Chronic Pain: How Can a Psychologist Help?
Updated: Mar 6
What is Chronic Pain?
Acute pain usually occurs following an injury or illness, and is a normal sensation which prompts us to behave in ways that will promote healing (i.e., by avoiding behaviours that make the pain worse). In this case, pain signals to us that something is wrong. Chronic pain, on the other hand, is persistent and can continue even after recovery from the initial injury or illness. Here, the brain and nervous system continue to create pain, even when there is no clear damage - it’s like a fire alarm that keeps going off when there is no fire in the building.
Psychological Factors Involved in Chronic Pain
It takes a lot of energy to cope with chronic pain. Pain is unpleasant; therefore, our natural reaction is to try to do anything we can to reduce our pain. This may include avoiding potential triggers of pain, trying not to think about the pain, avoiding talking about the pain, or suppressing memories associated with the pain. Alternatively, we may think about it constantly in an attempt to “solve” it! Not surprisingly, pain is also associated with a range of unpleasant emotions, such as frustration, anger, anxiety, or sadness.
In the short-term, avoidance of pain and associated stimuli may have a positive effect in reducing pain and suffering. However, in the longer term, it may have undesirable effects such as reduced pain tolerance, reduced physical fitness, and increased pain severity, not to mention psychological effects such as social isolation, depressed mood, anxiety, and reduced overall quality of life. Understandably, sleep disruption is also common among individuals with chronic pain.
Psychological Management of Chronic Pain
During my Master of Psychology (Clinical) training, I completed a 6-month clinical placement at a multidisciplinary outpatient pain management program. This program was run by an outstanding team of physiotherapists, psychologists, and nurses, who provided comprehensive education about medical and psychological aspects of pain, as well as a tailored exercise program for each participant to improve their overall level of physical activity. The psychological components of the program were based on traditional Cognitive Behaviour Therapy (CBT), which involves identifying unhelpful patterns of thinking and behaviour that are contributing to vicious cycles of emotion, and using specific strategies to change them (e.g., by challenging unhelpful thoughts or beliefs).

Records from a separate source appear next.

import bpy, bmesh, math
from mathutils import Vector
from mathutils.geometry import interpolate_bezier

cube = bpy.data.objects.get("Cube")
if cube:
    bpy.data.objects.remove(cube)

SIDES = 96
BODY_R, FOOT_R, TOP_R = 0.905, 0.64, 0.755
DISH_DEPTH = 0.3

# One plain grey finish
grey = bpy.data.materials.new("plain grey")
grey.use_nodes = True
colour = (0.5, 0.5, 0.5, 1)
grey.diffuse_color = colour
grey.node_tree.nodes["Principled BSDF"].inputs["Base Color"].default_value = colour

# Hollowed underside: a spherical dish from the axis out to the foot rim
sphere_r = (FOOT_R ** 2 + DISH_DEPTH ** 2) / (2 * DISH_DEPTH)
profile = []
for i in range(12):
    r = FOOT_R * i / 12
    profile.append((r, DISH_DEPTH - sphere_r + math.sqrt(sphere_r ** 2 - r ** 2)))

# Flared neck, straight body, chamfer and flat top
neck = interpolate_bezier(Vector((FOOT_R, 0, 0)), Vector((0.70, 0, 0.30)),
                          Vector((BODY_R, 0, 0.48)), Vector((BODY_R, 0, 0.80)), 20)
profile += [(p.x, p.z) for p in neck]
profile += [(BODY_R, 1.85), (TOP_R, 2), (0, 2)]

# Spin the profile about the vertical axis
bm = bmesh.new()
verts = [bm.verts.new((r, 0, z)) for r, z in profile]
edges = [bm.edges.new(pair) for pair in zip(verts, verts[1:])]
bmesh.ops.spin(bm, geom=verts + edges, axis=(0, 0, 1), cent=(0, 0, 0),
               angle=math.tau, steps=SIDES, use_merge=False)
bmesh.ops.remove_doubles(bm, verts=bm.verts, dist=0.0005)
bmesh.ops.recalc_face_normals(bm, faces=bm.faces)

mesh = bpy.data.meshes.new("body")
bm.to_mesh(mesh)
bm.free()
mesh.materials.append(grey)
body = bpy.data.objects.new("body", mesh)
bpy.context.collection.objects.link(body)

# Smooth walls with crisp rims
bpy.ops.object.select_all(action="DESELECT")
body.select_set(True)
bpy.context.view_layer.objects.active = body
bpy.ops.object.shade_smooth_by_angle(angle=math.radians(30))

Recent research developments suggest that Acceptance and Commitment Therapy (ACT) is also an effective psychological treatment for chronic pain. The goal of ACT for chronic pain is to reduce the “struggle” with pain by increasing psychological flexibility (i.e., the capacity to behave in ways that are consistent with your goals and values, despite the presence of discomfort). ACT uses metaphors, mental exercises, and experiments to help you to change your attitude towards pain and other associated symptoms (e.g., depression, anxiety).
Similarly, mindfulness-based interventions such as Mindfulness Based Stress Reduction (MBSR) are also effective in improving some of the psychological components of chronic pain, including the experience of pain itself. However, MBSR and mindfulness meditation may not be suitable for everyone (see https://moveforbetterhealth.com.au/exercise-options/courses/mindfulness-based-stress-reduction-courses/). This highlights the importance of setting up a treatment program that is tailored to the individual patient’s unique set of symptoms and difficulties.
How can we help?
Together with my physiotherapy colleagues at Move for Better Health, we are ideally placed to help individuals to manage chronic pain and may be able to help you to decide which treatment approach is best for you. Call 8373 5655 for more information or to book an appointment with any of our health professionals.
Feliu-Soler, A., Montesinos, F., Gutierrez-Martinez, O., Scott, W., McCracken, L.M., & Luciano, J.V. (2018). Current status of acceptance and commitment therapy for chronic pain: A narrative review. Journal of Pain Research, 11, 2145-2159.
Hilton, L., Hempel, S., Ewing, B.A., Apaydin, E., Xenakis, L., Newberry, S., et al. (2017). Mindfulness meditation for chronic pain: Systematic review and meta-analysis. Annals of Behavioral Medicine, 51, 199-213.